| TASK PROMPT |
Among the entries below, please show each line that carries the word "name".

| Stored data entries |
*** Block opens ***

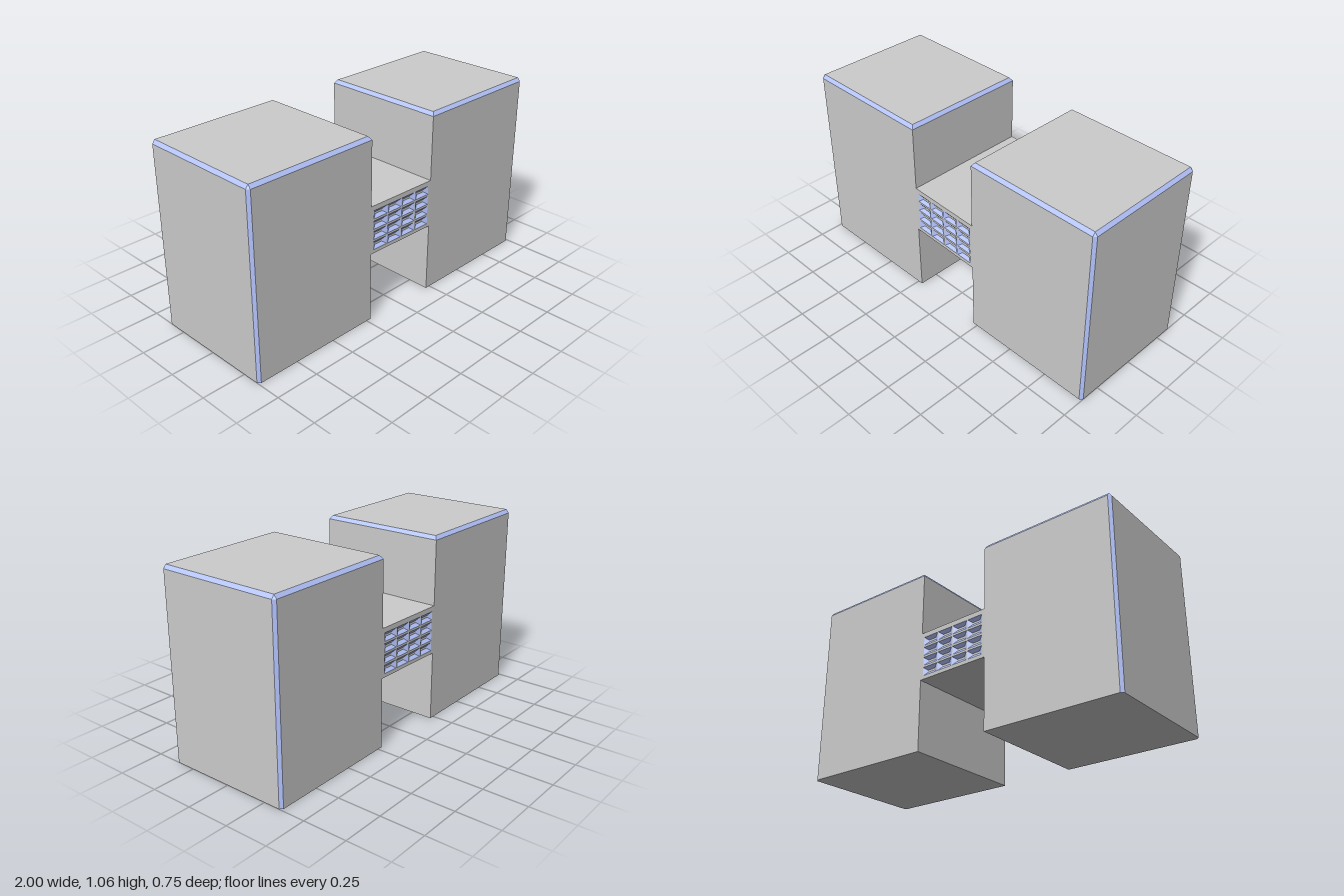
import * as THREE from 'three';

const grey = new THREE.MeshStandardMaterial({ color: 0xcccccc, flatShading: true });
const trim = new THREE.MeshStandardMaterial({ color: 0xb5c5ff, flatShading: true });

// Flat-faced geometry from convex polygons, each a list of [x, y, z] corners
function polygons(faces) {
  const pos = [];
  for (const f of faces)
    for (let i = 1; i < f.length - 1; i++) pos.push(...f[0], ...f[i], ...f[i + 1]);
  const g = new THREE.BufferGeometry();
  g.setAttribute('position', new THREE.Float32BufferAttribute(pos, 3));
  g.computeVertexNormals();
  return g;
}

// Quads joining two closed loops of corners
const band = (a, b) => a.map((p, i) => {
  const j = (i + 1) % a.length;
  return [p, a[j], b[j], b[i]];
});

function part(name, geometry, material) {
  const m = new THREE.Mesh(geometry, material);
  m.name = name;
  return m;
}

// Tower with bevelled roof edges and bevelled outer corners
function tower(name) {
  const x0 = 0.222, x1 = 1, d = 0.3667, h = 1.063, c = 0.015, hb = h - 0.02;
  const plan = [[x0, d], [x1 - c, d], [x1, d - c], [x1, c - d], [x1 - c, -d], [x0, -d]];
  const loop = (pts, y) => pts.map(([x, z]) => [x, y, z]);
  const base = loop(plan, 0), eaves = loop(plan, hb);
  const inset = plan.map(([x, z]) => [
    Math.min(Math.max(x, x0 + c), x1 - c), Math.sign(z) * (d - c)]);
  const roof = loop(inset, h);
  const sides = band(base, eaves);
  const isCorner = i => i === 1 || i === 3;
  const g = new THREE.Group();
  g.name = name;
  g.add(
    part('walls', polygons([...sides.filter((_, i) => !isCorner(i)), [...base].reverse()]), grey),
    part('roof', polygons([[roof[0], roof[1], roof[3], roof[5]]]), grey),
    part('cornerBevels', polygons(sides.filter((_, i) => isCorner(i))), trim),
    part('roofBevels', polygons(band(eaves, roof)), trim));
  return g;
}

// Bridge facade with a grid of recessed, bevelled windows
function facade(name, skew) {
  const hw = 0.222, y0 = 0.4, y1 = 0.677, z = 0.3667, depth = 0.014;
  const rect = (cx, cy, w, h, zz) => [[-1, -1], [1, -1], [1, 1], [-1, 1]]
    .map(([sx, sy]) => [cx + sx * w / 2, cy + sy * h / 2, zz]);
  const toVec = pts => pts.map(([x, y]) => new THREE.Vector2(x, y));
  const wall = new THREE.Shape(toVec(rect(0, (y0 + y1) / 2, 2 * hw, y1 - y0, 0)));
  const reveals = [], panes = [];
  for (let row = 0; row < 4; row++)
    for (let col = 0; col < 4; col++) {
      const cx = (col - 1.5) * 0.104, cy = 0.445 + row * 0.06;
      const outer = rect(cx, cy, 0.098, 0.048, z);
      const inner = rect(cx, cy, 0.05, 0.012, z - depth);
      wall.holes.push(new THREE.Path(toVec(outer).reverse()));
      reveals.push(...band(outer, inner));
      panes.push(inner);
    }
  const g = new THREE.Group();
  g.name = name;
  g.add(
    part('facadeWall', new THREE.ShapeGeometry(wall).translate(0, 0, z), grey),
    part('windowReveals', polygons(reveals), trim),
    part('windowPanes', polygons(panes), grey),
    // half of the deck and half of the underside
    part('deck', polygons([[[-hw, y1, z], [hw, y1, z], [hw, y1, 0], [-hw, y1, 0]]]), grey),
    part('underside', polygons([[[-hw, y0, 0], [hw, y0, 0], [hw, y0, z], [-hw, y0, z]]]), grey));
  g.children.forEach(m => m.geometry.applyMatrix4(skew));
  return g;
}

export function createModel() {
  const model = new THREE.Group();
  model.name = 'twinTowers';
  const shift = 0.0065;

  // The towers are offset slightly in depth, the second being the first turned half round
  const left = tower('leftTower');
  left.position.z = shift;
  const right = tower('rightTower');
  right.rotation.y = Math.PI;
  right.position.z = -shift;

  // The bridge slants to stay flush with both towers
  const skew = new THREE.Matrix4().makeShear(0, shift / 0.222, 0, 0, 0, 0);
  const bridge = new THREE.Group();
  bridge.name = 'bridge';
  const back = facade('bridgeBack', skew);
  back.rotation.y = Math.PI;
  bridge.add(facade('bridgeFront', skew), back);

  model.add(left, right, bridge);
  return model;
}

*** Block closes ***

| SOLUTION TO THIS TASK |
function part(name, geometry, material) {
  m.name = name;
function tower(name) {
  g.name = name;
function facade(name, skew) {
  g.name = name;
  model.name = 'twinTowers';
  bridge.name = 'bridge';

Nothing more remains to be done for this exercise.